1983 Voto de la Tarjeta de Evaluaciones
Federal law requires the government to get a fair market value for coal mined on public lands, and to balance coal development against other natural resource values before deciding which tracts to lease for mining. Under Interior Secretary Watt, the Reagan Administration ignored these restrictions. In 1983 a study by the General Accounting Office (GAO) showed that the Administration sold coal rights to industry for $100 million less than they were worth in the Powder River Basin lease sale. In addition, the lease sale may have violated air quality rules in Wyoming and Montana, and may cause severe water pollution problems for the region's groundwater and for the beautiful Tongue River.
In response to the GAO report, Senator Bumpers offered an amendment to prohibit new coal leasing for the rest of the fiscal year, (about three and a half months), to give Congress time to look into the Interior Department's management of the coal leasing program. The Department had announced its intention of immediately leasing millions of acres in the Fort Union area of North Dakota. The amendment would have halted that lease sale, which could have damaged thousands of acres of critical wildlife habitat, hurt endangered species, and marred scenic vistas in the Theodore Roosevelt National Memorial Park.

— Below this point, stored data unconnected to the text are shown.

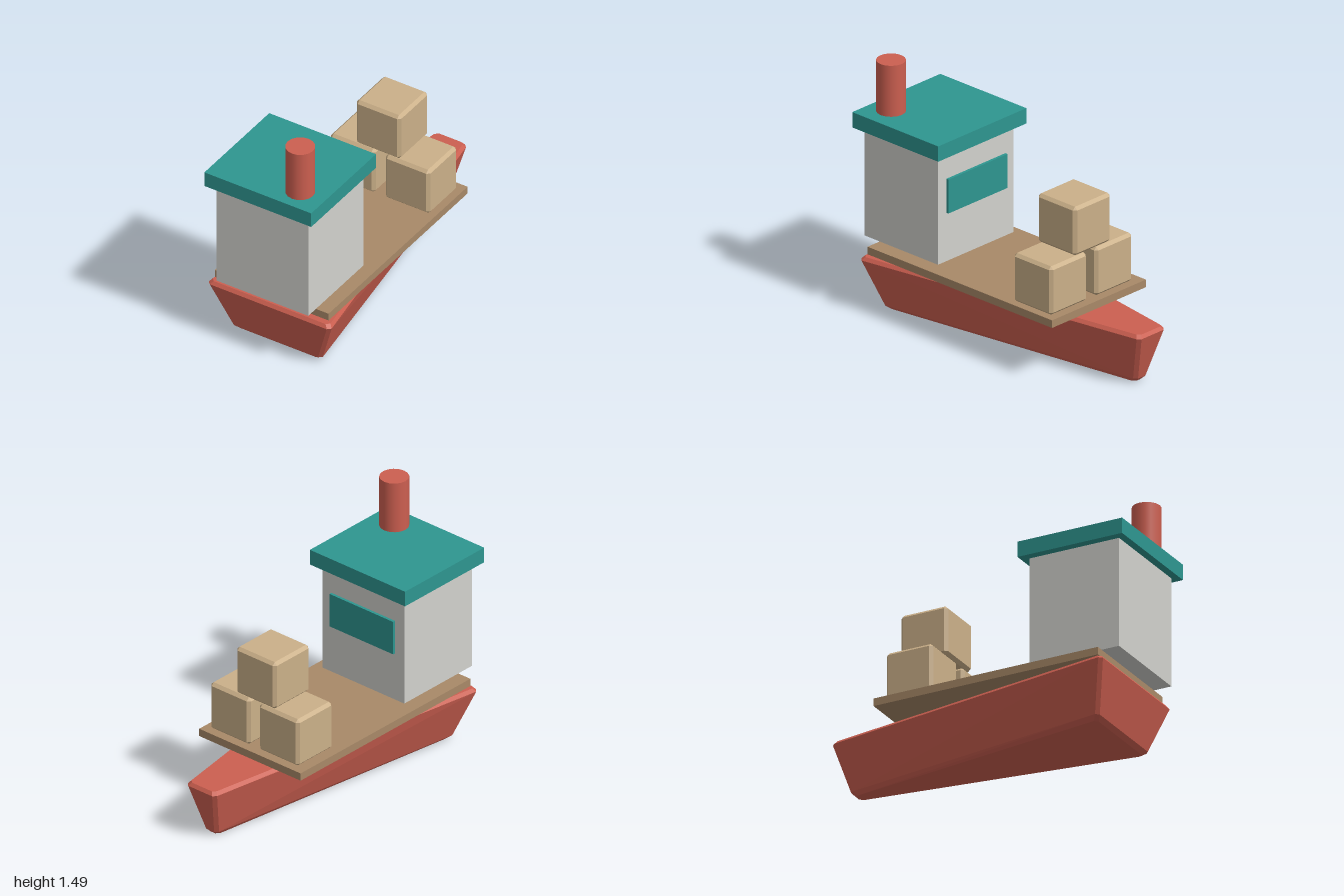
import * as THREE from 'three';
import { ConvexGeometry } from 'three/addons/geometries/ConvexGeometry.js';

const material = (name, color) => {
  const m = new THREE.MeshStandardMaterial({ color });
  m.name = name;
  return m;
};

// Box given by its limits on each axis
function block(name, mat, [x0, x1], [y0, y1], [z0, z1]) {
  const mesh = new THREE.Mesh(new THREE.BoxGeometry(x1 - x0, y1 - y0, z1 - z0), mat);
  mesh.name = name;
  mesh.position.set((x0 + x1) / 2, (y0 + y1) / 2, (z0 + z1) / 2);
  return mesh;
}

// Cube with chamfered edges
function crateGeometry(size, bevel) {
  const o = size / 2, i = o - bevel, points = [];
  for (const x of [-1, 1]) for (const y of [-1, 1]) for (const z of [-1, 1]) {
    points.push(
      new THREE.Vector3(x * o, y * i, z * i),
      new THREE.Vector3(x * i, y * o, z * i),
      new THREE.Vector3(x * i, y * i, z * o));
  }
  return new ConvexGeometry(points);
}

// Tapering hull from trapezoid levels with cut corners
function hullGeometry() {
  const cut = 0.02, points = [];
  // y, half width at wide end, half width at narrow end, z of wide end, z of narrow end
  const levels = [
    [0, 0.27, 0.035, 0.79, -0.89],
    [0.025, 0.302, 0.05, 0.815, -0.915],
    [0.315, 0.412, 0.11, 0.895, -1],
    [0.335, 0.395, 0.095, 0.88, -0.985],
  ];
  for (const [y, wide, narrow, zWide, zNarrow] of levels) {
    for (const s of [-1, 1]) {
      points.push(
        new THREE.Vector3(s * (wide - cut), y, zWide),
        new THREE.Vector3(s * wide, y, zWide - cut),
        new THREE.Vector3(s * narrow, y, zNarrow + cut),
        new THREE.Vector3(s * (narrow - cut), y, zNarrow));
    }
  }
  return new ConvexGeometry(points);
}

export function createModel() {
  const red = material('red paint', 0xcc5f50);
  const teal = material('teal paint', 0x2e9690);
  const grey = material('light grey paint', 0xd2d2cd);
  const wood = material('deck wood', 0xa88968);
  const crateWood = material('crate wood', 0xcbb089);

  const boat = new THREE.Group();
  boat.name = 'cargoBoat';

  const hull = new THREE.Mesh(hullGeometry(), red);
  hull.name = 'hull';
  boat.add(hull);

  // Deck and cabin
  boat.add(
    block('deck', wood, [-0.383, 0.38], [0.348, 0.395], [-0.58, 0.857]),
    block('cabin', grey, [-0.31, 0.306], [0.41, 1.08], [0.38, 0.953]),
    block('roof', teal, [-0.36, 0.356], [1.08, 1.175], [0.33, 1]),
    block('window', teal, [-0.242, 0.238], [0.71, 0.92], [0.363, 0.381]));

  // Funnel
  const funnel = new THREE.Mesh(new THREE.CylinderGeometry(0.085, 0.085, 0.315, 16), red);
  funnel.name = 'funnel';
  funnel.position.set(0.19, 1.3325, 0.857);
  boat.add(funnel);

  // Stacked crates
  const crateShape = crateGeometry(0.3, 0.018);
  for (const [name, x, y] of [
    ['rightCrate', -0.175, 0.542],
    ['leftCrate', 0.193, 0.542],
    ['topCrate', -0.002, 0.846],
  ]) {
    const crate = new THREE.Mesh(crateShape, crateWood);
    crate.name = name;
    crate.position.set(x, y, -0.387);
    boat.add(crate);
  }
  return boat;
}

Bumpers amendment rejected 48-51; June 14, 1983. YES is the pro-environmental vote. (Bumpers amendment to fiscal 1983 Supplemental Appropriations bill, H.R. 3069.) The Reagan Administration opposed the amendment. Although the amendment lost, the Fort Union sale was stopped by the actions of a House Committee and a lawsuit by environmentalists.